But investors need to be cautious on the following risk factors

Quantitative and Qualitative Market Risk Factors for Investors
Commodity Price Risk The prices of oil, in particular, crude oil and value-added products are linked to the international prices of such products. Thus the revenues are exposed to the risk of fluctuation in prices in the international markets. Operating Risk The company is exposed to operating risks, including reservoir risk, risk of loss of oil and gas and natural calamities risk in respect of all the installations and facilities. But however the company has insured the installations and facilities, which means that most replacement costs will be borne by the insurance company. However, the company is not covered for lost profits. Exchange Rate Risk ONGC has substantial purchases of services and equipment in foreign currencies and the prices of crude oil and value-added products are linked to the international prices of crude oil and value-added products, which are traditionally denominated in U.S. Dollars. Thus the company is exposed to risks relating to exchange rate fluctuations. There is no hedging or derivative program to cover these risks. However, the risk involved in the required payments in foreign currencies is offset to some degree by the revenues from sales of crude oil and value-added products, which are linked to the U.S. Dollar currency exchange rates and increase if the U.S. Dollar strengthens against the Indian Rupee. Interest Rate Risk The interest rate risk results from changes in interest rates on foreign currency loans, which may affect the financial expenses. Thus ONGC is exposed to interest rate risk on its earnings. As ONGC makes shortterm investments with banks and other financial institutions and a decrease in the interest rates in the domestic market will result in lower interest earnings on short-term deposits.

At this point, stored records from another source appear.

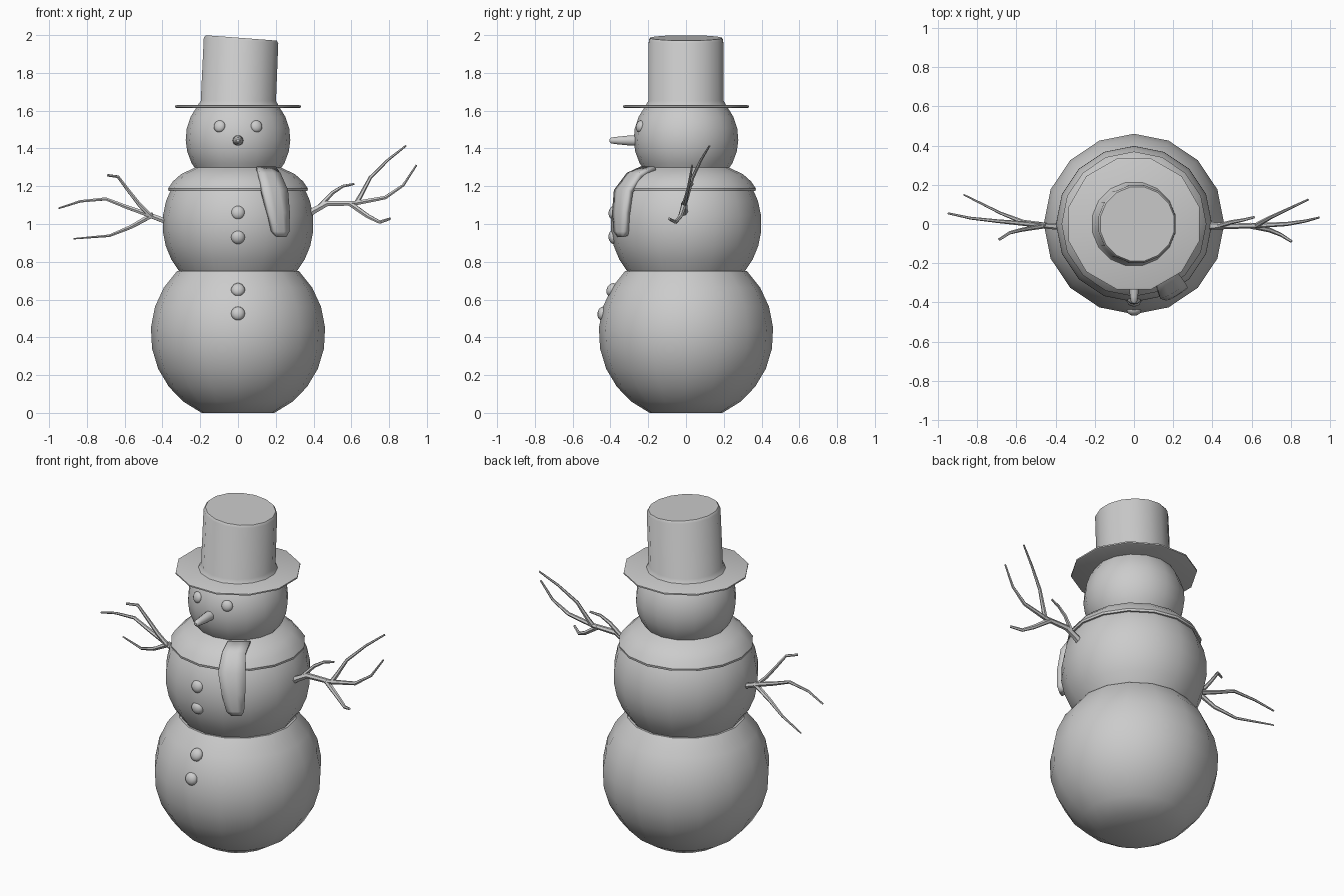
import bpy, bmesh
from math import pi, sin, cos, acos, sqrt, radians

if "Cube" in bpy.data.objects:
    bpy.data.objects.remove(bpy.data.objects["Cube"])


def finish(obj, angle=40):
    bpy.ops.object.select_all(action='DESELECT')
    obj.select_set(True)
    bpy.context.view_layer.objects.active = obj
    bpy.ops.object.shade_smooth_by_angle(angle=radians(angle))
    return obj


def from_bmesh(name, bm, angle=40):
    mesh = bpy.data.meshes.new(name)
    bm.to_mesh(mesh)
    bm.free()
    obj = bpy.data.objects.new(name, mesh)
    bpy.context.collection.objects.link(obj)
    return finish(obj, angle)


def lathe(name, profile, sides, turn=0.0, caps=True, closed=False):
    """Revolve (radius, z[, x shift, z slope]) points around z, listed bottom to top."""
    bm = bmesh.new()
    rings = []
    for r, z, *tilt in profile:
        dx, slope = tilt if tilt else (0, 0)
        ring = []
        for k in range(sides):
            a = 2 * pi * k / sides + turn
            ring.append(bm.verts.new((r * cos(a) + dx, r * sin(a), z + slope * cos(a) * r)))
        rings.append(ring)
    pairs = list(zip(rings, rings[1:]))
    if closed:
        pairs.append((rings[-1], rings[0]))
    for lo, hi in pairs:
        for k in range(sides):
            n = (k + 1) % sides
            bm.faces.new((lo[k], lo[n], hi[n], hi[k]))
    if caps and not closed:
        bm.faces.new(rings[0][::-1])
        bm.faces.new(rings[-1])
    bmesh.ops.recalc_face_normals(bm, faces=bm.faces)
    return from_bmesh(name, bm)


def arc(r, cz, z0, z1, n):
    """Profile of a ball between two heights, spaced evenly by angle."""
    a0, a1 = acos((z0 - cz) / r), acos((z1 - cz) / r)
    return [(r * sin(a0 + (a1 - a0) * i / n), cz + r * cos(a0 + (a1 - a0) * i / n))
            for i in range(n + 1)]


def pebble(name, loc, r, flat=1.0, tilt=0.0, turn=0.0):
    bm = bmesh.new()
    bmesh.ops.create_uvsphere(bm, u_segments=12, v_segments=8, radius=r)
    obj = from_bmesh(name, bm, 60)
    obj.scale = (1, flat, 1)
    obj.rotation_euler = (tilt, 0, turn)
    obj.location = loc
    return obj


def twig_arm(name, branches):
    """Each branch: base radius, tip radius, path points."""
    cu = bpy.data.curves.new(name, 'CURVE')
    cu.dimensions = '3D'
    cu.bevel_depth = 1.0
    cu.bevel_resolution = 1
    cu.use_fill_caps = True
    for r0, r1, pts in branches:
        sp = cu.splines.new('POLY')
        sp.points.add(len(pts) - 1)
        for i, (p, co) in enumerate(zip(sp.points, pts)):
            p.co = (*co, 1)
            p.radius = r0 + (r1 - r0) * i / (len(pts) - 1)
    obj = bpy.data.objects.new(name, cu)
    bpy.context.collection.objects.link(obj)
    bpy.ops.object.select_all(action='DESELECT')
    obj.select_set(True)
    bpy.context.view_layer.objects.active = obj
    bpy.ops.object.convert(target='MESH')
    finish(bpy.context.object, 50)


# Three stacked snowballs, cut where they meet
lathe("bottom_snowball", arc(0.462, 0.42, 0.0, 0.75, 8), 16)
lathe("middle_snowball", arc(0.4, 1.0, 0.745, 1.26, 7), 16)
lathe("head", arc(0.277, 1.45, 1.27, 1.62, 6), 16)

# Scarf collar and hanging tail
lathe("scarf_collar", [(0.345, 1.172), (0.368, 1.175), (0.37, 1.188), (0.345, 1.225),
                       (0.30, 1.265), (0.25, 1.288), (0.225, 1.30), (0.20, 1.28)],
      16, closed=True)
rows = [(1.305, 0.10, 0.20, 0.26), (1.27, 0.115, 0.225, 0.335), (1.18, 0.135, 0.265, 0.405),
        (1.06, 0.165, 0.275, 0.425), (0.96, 0.19, 0.272, 0.428), (0.93, 0.21, 0.255, 0.42)]
bm = bmesh.new()
grid = []
for z, x0, x1, r in rows:
    xs = [x0 + (x1 - x0) * k / 3 for k in range(4)]
    grid.append([bm.verts.new((x, -sqrt(r * r - x * x), z)) for x in xs])
for up, dn in zip(grid, grid[1:]):
    for k in range(3):
        bm.faces.new((up[k], dn[k], dn[k + 1], up[k + 1]))
tail = from_bmesh("scarf_tail", bm, 60)
thick = tail.modifiers.new("thickness", 'SOLIDIFY')
thick.thickness = 0.035

# Top hat: flat brim and slightly leaning crown
lathe("hat_brim", [(0.335, 1.614), (0.345, 1.618), (0.345, 1.626), (0.335, 1.63)],
      12, turn=pi / 12)
lathe("hat_crown", [(0.218, 1.628), (0.203, 1.652, 0.002, 0),
                    (0.201, 1.972, 0.016, -0.075), (0.192, 1.985, 0.017, -0.075)],
      16, turn=pi / 16)

# Face
for side, x in (("left", 0.098), ("right", -0.098)):
    pebble(side + "_eye", (x, -0.243, 1.517), 0.032, 0.65, radians(-14),
           radians(20 if x > 0 else -20))
nose = lathe("nose", [(0.03, 0), (0.027, 0.07), (0.02, 0.135), (0.016, 0.16), (0.008, 0.168)], 10)
nose.rotation_euler = (pi / 2, 0, 0)
nose.location = (0, -0.237, 1.442)

# Buttons down the front
for i, (y, z) in enumerate([(-0.382, 1.06), (-0.383, 0.93), (-0.392, 0.652), (-0.441, 0.526)]):
    pebble(f"button_{i + 1}", (0, y, z), 0.037, 0.75, radians([-10, 10, -28, -10][i]))

# Twig arms
twig_arm("right_arm", [
    (0.018, 0.005, [(-0.34, -0.01, 1.0), (-0.41, -0.012, 1.025), (-0.49, -0.005, 1.055),
                    (-0.59, 0.005, 1.09), (-0.70, 0.015, 1.133), (-0.835, 0.03, 1.12),
                    (-0.95, 0.055, 1.083)]),
    (0.013, 0.007, [(-0.46, -0.01, 1.04), (-0.52, -0.02, 1.10), (-0.575, -0.03, 1.17),
                    (-0.635, -0.045, 1.25), (-0.69, -0.08, 1.258)]),
    (0.015, 0.004, [(-0.45, -0.008, 1.05), (-0.565, 0.01, 0.985), (-0.68, 0.055, 0.938),
                    (-0.87, 0.15, 0.922)]),
])
twig_arm("left_arm", [
    (0.022, 0.005, [(0.34, -0.01, 1.03), (0.40, -0.01, 1.07), (0.47, -0.01, 1.108),
                    (0.62, -0.008, 1.11), (0.78, 0.0, 1.14), (0.875, 0.015, 1.205),
                    (0.945, 0.033, 1.312)]),
    (0.014, 0.005, [(0.63, -0.005, 1.115), (0.655, 0.01, 1.16), (0.70, 0.035, 1.245),
                    (0.795, 0.08, 1.34), (0.89, 0.125, 1.415)]),
    (0.013, 0.006, [(0.43, -0.01, 1.09), (0.50, 0.01, 1.165), (0.555, 0.02, 1.20),
                    (0.615, 0.035, 1.212)]),
    (0.015, 0.007, [(0.59, -0.008, 1.11), (0.69, -0.03, 1.04), (0.75, -0.055, 1.01),
                    (0.805, -0.09, 1.028)]),
])
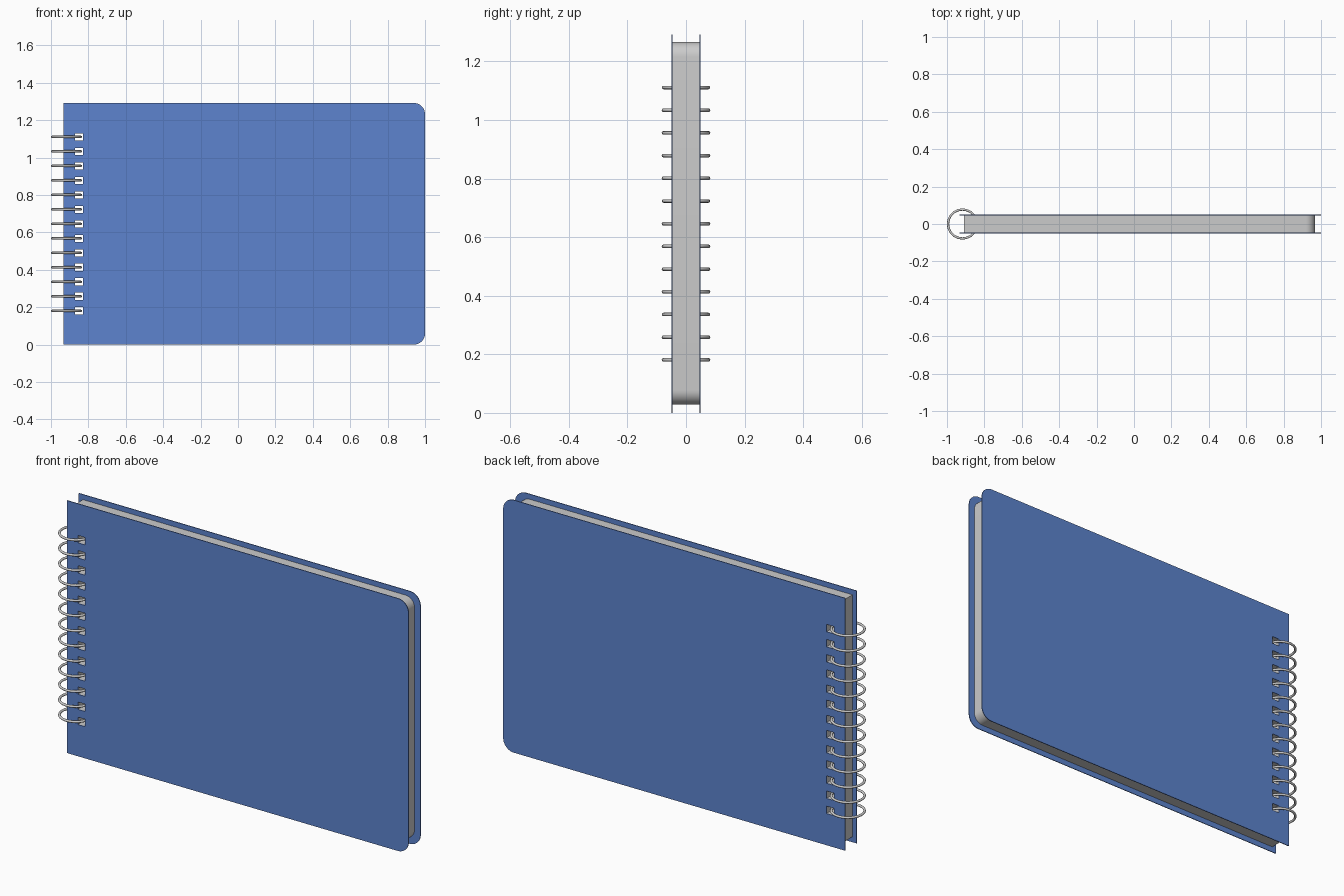
import bpy, bmesh
from math import sin, cos, pi, radians
from mathutils import Matrix

if "Cube" in bpy.data.objects:
    bpy.data.objects.remove(bpy.data.objects["Cube"])

RING_Z = [0.181 + i * 0.0775 for i in range(13)]
RING_X, RING_R, WIRE = -0.917, 0.077, 0.006

blue = bpy.data.materials.new("cover_blue")
blue.diffuse_color = (0.11, 0.23, 0.62, 1)
blue.use_nodes = True
blue.node_tree.nodes["Principled BSDF"].inputs["Base Color"].default_value = blue.diffuse_color


def outline(x0, x1, z0, z1, r, steps=10):
    """Rectangle whose two right-hand corners are rounded."""
    pts = [(x0, z1), (x0, z0)]
    for cz, start in ((z0 + r, -pi / 2), (z1 - r, 0)):
        for i in range(steps + 1):
            a = start + i * pi / 2 / steps
            pts.append((x1 - r + r * cos(a), cz + r * sin(a)))
    return pts


def sheet(name, pts, y, thickness, material=None):
    """Upright punched slab: a filled outline with a square hole per ring."""
    cu = bpy.data.curves.new(name, 'CURVE')
    cu.dimensions = '2D'
    cu.fill_mode = 'BOTH'
    cu.extrude = thickness / 2
    loops = [pts]
    for z in RING_Z:
        a, b, h = -0.872, -0.830, 0.019
        loops.append([(a, z - h), (a, z + h), (b, z + h), (b, z - h)])
    for loop in loops:
        sp = cu.splines.new('POLY')
        sp.points.add(len(loop) - 1)
        for p, (x, z) in zip(sp.points, loop):
            p.co = (x, z, 0, 1)
        sp.use_cyclic_u = True
    tmp = bpy.data.objects.new(name + "_curve", cu)
    bpy.context.collection.objects.link(tmp)
    bpy.context.view_layer.update()
    me = bpy.data.meshes.new_from_object(tmp.evaluated_get(bpy.context.evaluated_depsgraph_get()))
    bpy.data.objects.remove(tmp)
    # Weld the caps to the walls and stand the slab up
    bm = bmesh.new()
    bm.from_mesh(me)
    bmesh.ops.remove_doubles(bm, verts=bm.verts, dist=1e-5)
    bm.transform(Matrix.Translation((0, y, 0)) @ Matrix.Rotation(radians(90), 4, 'X'))
    bmesh.ops.recalc_face_normals(bm, faces=bm.faces)
    bm.to_mesh(me)
    bm.free()
    me.materials.clear()
    if material:
        me.materials.append(material)
    ob = bpy.data.objects.new(name, me)
    bpy.context.collection.objects.link(ob)
    bpy.ops.object.select_all(action='DESELECT')
    ob.select_set(True)
    bpy.context.view_layer.objects.active = ob
    bpy.ops.object.shade_smooth_by_angle(angle=radians(30))
    return ob


# Page block and the two covers
sheet("pages", outline(-0.91, 0.967, 0.028, 1.266, 0.05), 0, 0.092)
cover = outline(-0.934, 1.0, 0, 1.292, 0.06)
sheet("front_cover", cover, -0.048, 0.004, blue)
sheet("back_cover", cover, 0.048, 0.004, blue)

# Binding rings
for i, z in enumerate(RING_Z):
    bpy.ops.mesh.primitive_torus_add(major_segments=48, minor_segments=12, major_radius=RING_R,
                                     minor_radius=WIRE, location=(RING_X, 0, z))
    bpy.context.object.name = f"binding_ring_{i + 1}"
    bpy.ops.object.shade_smooth()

Financial Management by Prasanna Chandra Financial Management by I M.Pandey www.indiainfoline.com www.geojit.com www.icicidirect.com www.moneycontrol.com www.nseindia.com www.bseindia.com www.ibef.org www.managementparadise.com www.moneypore.com www.buzzingstocks.com www.wikipedia.org www.petroleum.nic.in www.ongcindia.com www.sebi.gov.in